■ WORK INSTRUCTION
Lines to return, exactly: from the line with "f.material_index = int(inside(c.x, c.z, BELLY)" to the line with "# Side flippers: y, leading" in the entries below, both included.

■ SUPPLIED RECORDS
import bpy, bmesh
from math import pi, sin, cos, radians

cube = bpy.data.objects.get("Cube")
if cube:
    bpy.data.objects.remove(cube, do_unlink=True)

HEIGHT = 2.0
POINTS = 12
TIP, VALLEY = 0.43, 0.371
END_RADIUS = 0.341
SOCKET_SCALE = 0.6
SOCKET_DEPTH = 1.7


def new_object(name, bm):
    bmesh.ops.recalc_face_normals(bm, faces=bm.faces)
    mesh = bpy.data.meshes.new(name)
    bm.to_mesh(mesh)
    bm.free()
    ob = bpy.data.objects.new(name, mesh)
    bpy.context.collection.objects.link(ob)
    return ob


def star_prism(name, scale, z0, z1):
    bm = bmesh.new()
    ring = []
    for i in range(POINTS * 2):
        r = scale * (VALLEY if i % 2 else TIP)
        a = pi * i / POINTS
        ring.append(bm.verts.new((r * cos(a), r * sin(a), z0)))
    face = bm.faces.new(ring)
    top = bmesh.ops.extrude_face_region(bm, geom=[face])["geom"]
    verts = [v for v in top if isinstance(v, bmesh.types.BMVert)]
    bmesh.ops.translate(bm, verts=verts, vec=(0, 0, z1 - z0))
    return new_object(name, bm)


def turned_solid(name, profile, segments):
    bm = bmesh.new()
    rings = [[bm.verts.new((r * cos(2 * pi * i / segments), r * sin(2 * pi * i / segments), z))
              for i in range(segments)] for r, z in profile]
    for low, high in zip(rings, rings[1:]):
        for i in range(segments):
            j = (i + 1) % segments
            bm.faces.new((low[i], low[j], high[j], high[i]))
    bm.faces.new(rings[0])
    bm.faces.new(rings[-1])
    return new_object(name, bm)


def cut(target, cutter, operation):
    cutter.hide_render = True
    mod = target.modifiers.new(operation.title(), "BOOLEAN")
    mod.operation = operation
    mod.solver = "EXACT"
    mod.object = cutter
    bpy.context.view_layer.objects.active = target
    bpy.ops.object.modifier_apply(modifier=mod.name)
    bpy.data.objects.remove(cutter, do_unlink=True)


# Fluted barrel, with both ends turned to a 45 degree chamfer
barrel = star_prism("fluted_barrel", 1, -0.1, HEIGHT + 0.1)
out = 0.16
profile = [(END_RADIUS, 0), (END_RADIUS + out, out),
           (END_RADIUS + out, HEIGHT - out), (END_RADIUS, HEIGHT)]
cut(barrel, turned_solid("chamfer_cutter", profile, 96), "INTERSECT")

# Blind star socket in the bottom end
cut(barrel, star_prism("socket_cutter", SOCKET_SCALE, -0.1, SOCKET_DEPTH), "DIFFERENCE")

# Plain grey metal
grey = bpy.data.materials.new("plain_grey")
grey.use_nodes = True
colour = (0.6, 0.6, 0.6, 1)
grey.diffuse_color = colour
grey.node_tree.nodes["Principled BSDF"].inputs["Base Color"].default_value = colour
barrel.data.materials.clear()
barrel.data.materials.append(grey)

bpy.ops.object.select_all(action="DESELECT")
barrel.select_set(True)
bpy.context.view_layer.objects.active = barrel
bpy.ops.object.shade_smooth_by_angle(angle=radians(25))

...

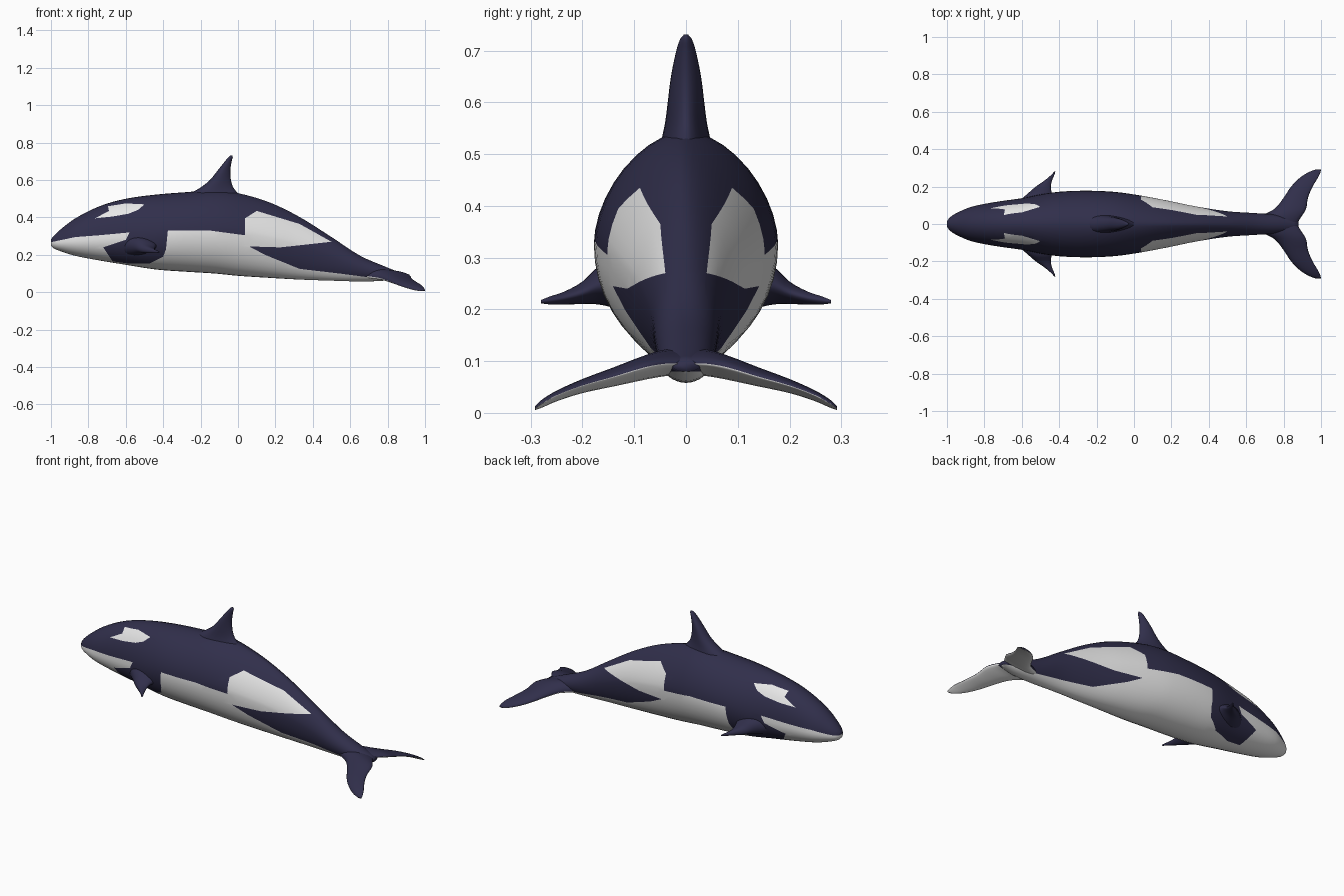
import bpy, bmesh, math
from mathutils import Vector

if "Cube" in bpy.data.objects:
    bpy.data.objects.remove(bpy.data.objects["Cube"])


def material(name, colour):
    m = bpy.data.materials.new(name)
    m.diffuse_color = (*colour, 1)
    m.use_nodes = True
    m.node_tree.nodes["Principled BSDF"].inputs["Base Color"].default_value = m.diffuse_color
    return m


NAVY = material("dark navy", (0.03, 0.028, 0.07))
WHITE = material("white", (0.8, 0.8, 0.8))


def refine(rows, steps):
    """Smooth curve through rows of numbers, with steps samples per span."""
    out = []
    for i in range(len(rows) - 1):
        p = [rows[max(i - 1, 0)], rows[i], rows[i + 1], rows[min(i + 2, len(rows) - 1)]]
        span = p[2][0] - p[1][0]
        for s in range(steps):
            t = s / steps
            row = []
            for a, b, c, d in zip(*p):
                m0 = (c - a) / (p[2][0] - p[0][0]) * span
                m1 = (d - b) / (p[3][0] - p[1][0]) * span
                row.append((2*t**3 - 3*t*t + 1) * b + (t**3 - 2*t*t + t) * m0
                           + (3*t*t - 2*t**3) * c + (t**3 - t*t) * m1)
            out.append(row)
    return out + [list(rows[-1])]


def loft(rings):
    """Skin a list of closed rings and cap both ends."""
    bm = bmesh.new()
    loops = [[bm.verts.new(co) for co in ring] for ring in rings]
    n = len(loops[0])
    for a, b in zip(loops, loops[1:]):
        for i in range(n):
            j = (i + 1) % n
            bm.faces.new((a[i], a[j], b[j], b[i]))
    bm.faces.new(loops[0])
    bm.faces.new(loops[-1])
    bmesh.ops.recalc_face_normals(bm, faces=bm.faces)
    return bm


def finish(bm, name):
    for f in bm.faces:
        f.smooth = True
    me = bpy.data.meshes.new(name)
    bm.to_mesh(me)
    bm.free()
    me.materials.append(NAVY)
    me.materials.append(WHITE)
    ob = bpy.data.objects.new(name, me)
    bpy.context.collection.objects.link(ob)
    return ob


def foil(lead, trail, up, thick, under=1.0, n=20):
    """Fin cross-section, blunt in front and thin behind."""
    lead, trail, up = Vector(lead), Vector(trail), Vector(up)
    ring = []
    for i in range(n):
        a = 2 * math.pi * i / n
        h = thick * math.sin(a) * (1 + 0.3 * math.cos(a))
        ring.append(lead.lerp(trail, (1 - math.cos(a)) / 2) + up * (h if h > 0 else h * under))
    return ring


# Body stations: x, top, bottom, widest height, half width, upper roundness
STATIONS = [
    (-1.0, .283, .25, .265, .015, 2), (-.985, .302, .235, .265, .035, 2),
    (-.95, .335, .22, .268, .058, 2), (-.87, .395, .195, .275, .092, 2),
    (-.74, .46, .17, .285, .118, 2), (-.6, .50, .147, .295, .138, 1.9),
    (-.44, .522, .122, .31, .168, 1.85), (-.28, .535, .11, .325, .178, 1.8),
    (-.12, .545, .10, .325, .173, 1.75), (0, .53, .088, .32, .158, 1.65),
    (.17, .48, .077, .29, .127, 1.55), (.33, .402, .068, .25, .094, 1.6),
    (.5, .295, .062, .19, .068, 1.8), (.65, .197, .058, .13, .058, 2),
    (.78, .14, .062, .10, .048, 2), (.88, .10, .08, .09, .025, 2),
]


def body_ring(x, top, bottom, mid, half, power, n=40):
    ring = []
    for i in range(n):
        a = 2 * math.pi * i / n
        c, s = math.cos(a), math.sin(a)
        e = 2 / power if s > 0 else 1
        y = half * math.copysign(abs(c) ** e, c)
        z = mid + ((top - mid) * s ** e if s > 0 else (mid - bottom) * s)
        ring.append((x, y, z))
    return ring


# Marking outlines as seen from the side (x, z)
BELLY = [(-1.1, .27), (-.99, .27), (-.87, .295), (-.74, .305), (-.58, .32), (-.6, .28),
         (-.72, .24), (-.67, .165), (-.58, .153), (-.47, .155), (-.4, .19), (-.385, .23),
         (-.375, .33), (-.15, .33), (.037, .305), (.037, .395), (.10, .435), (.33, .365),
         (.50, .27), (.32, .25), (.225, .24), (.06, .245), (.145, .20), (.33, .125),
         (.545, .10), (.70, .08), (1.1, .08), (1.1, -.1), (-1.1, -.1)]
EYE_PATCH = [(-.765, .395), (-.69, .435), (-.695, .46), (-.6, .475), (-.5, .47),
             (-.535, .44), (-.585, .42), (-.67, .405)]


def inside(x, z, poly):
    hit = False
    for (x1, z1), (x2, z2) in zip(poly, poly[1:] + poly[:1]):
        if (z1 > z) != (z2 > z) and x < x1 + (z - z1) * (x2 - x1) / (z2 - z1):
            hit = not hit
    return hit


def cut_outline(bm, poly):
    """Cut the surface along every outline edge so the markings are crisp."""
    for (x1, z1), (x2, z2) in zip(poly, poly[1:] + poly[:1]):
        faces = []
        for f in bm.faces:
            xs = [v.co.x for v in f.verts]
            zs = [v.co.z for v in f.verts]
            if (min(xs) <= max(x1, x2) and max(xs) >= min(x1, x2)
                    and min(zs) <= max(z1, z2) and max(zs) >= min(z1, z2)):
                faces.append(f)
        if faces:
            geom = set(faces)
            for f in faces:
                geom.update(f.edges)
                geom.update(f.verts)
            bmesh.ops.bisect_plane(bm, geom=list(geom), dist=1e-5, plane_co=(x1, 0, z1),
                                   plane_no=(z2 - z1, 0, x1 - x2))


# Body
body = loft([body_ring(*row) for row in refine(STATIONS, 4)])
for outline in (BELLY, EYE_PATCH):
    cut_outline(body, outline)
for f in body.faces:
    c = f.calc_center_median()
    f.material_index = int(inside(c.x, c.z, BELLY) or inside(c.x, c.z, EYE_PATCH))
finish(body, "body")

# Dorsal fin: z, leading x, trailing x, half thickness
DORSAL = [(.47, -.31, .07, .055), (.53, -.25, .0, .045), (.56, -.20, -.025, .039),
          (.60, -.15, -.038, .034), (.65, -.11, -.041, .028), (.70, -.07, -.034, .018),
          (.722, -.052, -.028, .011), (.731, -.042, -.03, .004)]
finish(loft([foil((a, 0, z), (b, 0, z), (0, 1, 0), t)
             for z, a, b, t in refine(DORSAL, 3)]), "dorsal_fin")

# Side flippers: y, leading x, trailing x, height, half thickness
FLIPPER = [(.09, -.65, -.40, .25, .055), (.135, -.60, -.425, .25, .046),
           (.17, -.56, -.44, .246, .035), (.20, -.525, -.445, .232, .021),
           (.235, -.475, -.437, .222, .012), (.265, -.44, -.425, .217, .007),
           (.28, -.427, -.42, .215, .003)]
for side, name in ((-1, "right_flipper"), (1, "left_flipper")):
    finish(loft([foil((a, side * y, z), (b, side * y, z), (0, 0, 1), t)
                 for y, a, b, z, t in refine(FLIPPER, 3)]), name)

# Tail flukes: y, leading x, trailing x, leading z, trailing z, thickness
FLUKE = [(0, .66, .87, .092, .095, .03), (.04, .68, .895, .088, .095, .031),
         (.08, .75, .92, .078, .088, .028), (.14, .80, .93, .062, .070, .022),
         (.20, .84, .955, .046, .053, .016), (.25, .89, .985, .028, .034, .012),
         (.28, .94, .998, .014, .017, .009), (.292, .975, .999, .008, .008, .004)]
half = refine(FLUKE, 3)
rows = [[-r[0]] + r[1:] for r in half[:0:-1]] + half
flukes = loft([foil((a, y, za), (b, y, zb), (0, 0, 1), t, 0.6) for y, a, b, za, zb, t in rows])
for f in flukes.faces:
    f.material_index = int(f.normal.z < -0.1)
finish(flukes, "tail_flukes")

* * *

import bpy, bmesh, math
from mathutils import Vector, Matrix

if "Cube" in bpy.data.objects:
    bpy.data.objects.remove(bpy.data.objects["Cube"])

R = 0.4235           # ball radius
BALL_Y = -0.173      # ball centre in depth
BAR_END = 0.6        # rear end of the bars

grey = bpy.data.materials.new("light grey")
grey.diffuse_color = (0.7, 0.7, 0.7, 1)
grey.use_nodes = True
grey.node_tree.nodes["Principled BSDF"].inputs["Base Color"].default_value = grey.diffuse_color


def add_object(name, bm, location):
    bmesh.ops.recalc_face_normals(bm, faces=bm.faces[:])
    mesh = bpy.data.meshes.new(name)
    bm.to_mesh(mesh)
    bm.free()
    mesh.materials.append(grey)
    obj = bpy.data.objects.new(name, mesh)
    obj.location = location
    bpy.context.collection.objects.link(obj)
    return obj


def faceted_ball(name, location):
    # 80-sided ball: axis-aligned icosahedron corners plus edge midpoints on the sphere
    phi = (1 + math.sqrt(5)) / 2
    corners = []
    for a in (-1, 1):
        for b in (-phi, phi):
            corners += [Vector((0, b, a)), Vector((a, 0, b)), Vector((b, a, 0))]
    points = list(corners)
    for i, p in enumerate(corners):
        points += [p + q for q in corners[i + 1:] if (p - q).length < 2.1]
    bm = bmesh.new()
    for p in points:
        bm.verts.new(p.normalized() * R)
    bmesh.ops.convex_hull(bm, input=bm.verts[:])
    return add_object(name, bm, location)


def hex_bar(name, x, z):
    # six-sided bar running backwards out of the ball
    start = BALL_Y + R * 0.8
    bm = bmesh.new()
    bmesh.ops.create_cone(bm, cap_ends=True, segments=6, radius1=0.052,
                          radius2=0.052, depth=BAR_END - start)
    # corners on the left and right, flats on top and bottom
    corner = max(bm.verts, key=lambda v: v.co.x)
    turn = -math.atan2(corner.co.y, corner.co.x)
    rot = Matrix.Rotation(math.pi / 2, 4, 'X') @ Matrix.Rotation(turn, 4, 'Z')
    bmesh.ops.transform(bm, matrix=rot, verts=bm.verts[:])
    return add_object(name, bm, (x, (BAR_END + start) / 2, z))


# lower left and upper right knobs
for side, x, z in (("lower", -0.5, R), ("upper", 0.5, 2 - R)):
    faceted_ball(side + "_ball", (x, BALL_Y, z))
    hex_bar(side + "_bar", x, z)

■ EXERCISE OUTPUT
    f.material_index = int(inside(c.x, c.z, BELLY) or inside(c.x, c.z, EYE_PATCH))
finish(body, "body")

# Dorsal fin: z, leading x, trailing x, half thickness
DORSAL = [(.47, -.31, .07, .055), (.53, -.25, .0, .045), (.56, -.20, -.025, .039),
          (.60, -.15, -.038, .034), (.65, -.11, -.041, .028), (.70, -.07, -.034, .018),
          (.722, -.052, -.028, .011), (.731, -.042, -.03, .004)]
finish(loft([foil((a, 0, z), (b, 0, z), (0, 1, 0), t)
             for z, a, b, t in refine(DORSAL, 3)]), "dorsal_fin")

# Side flippers: y, leading x, trailing x, height, half thickness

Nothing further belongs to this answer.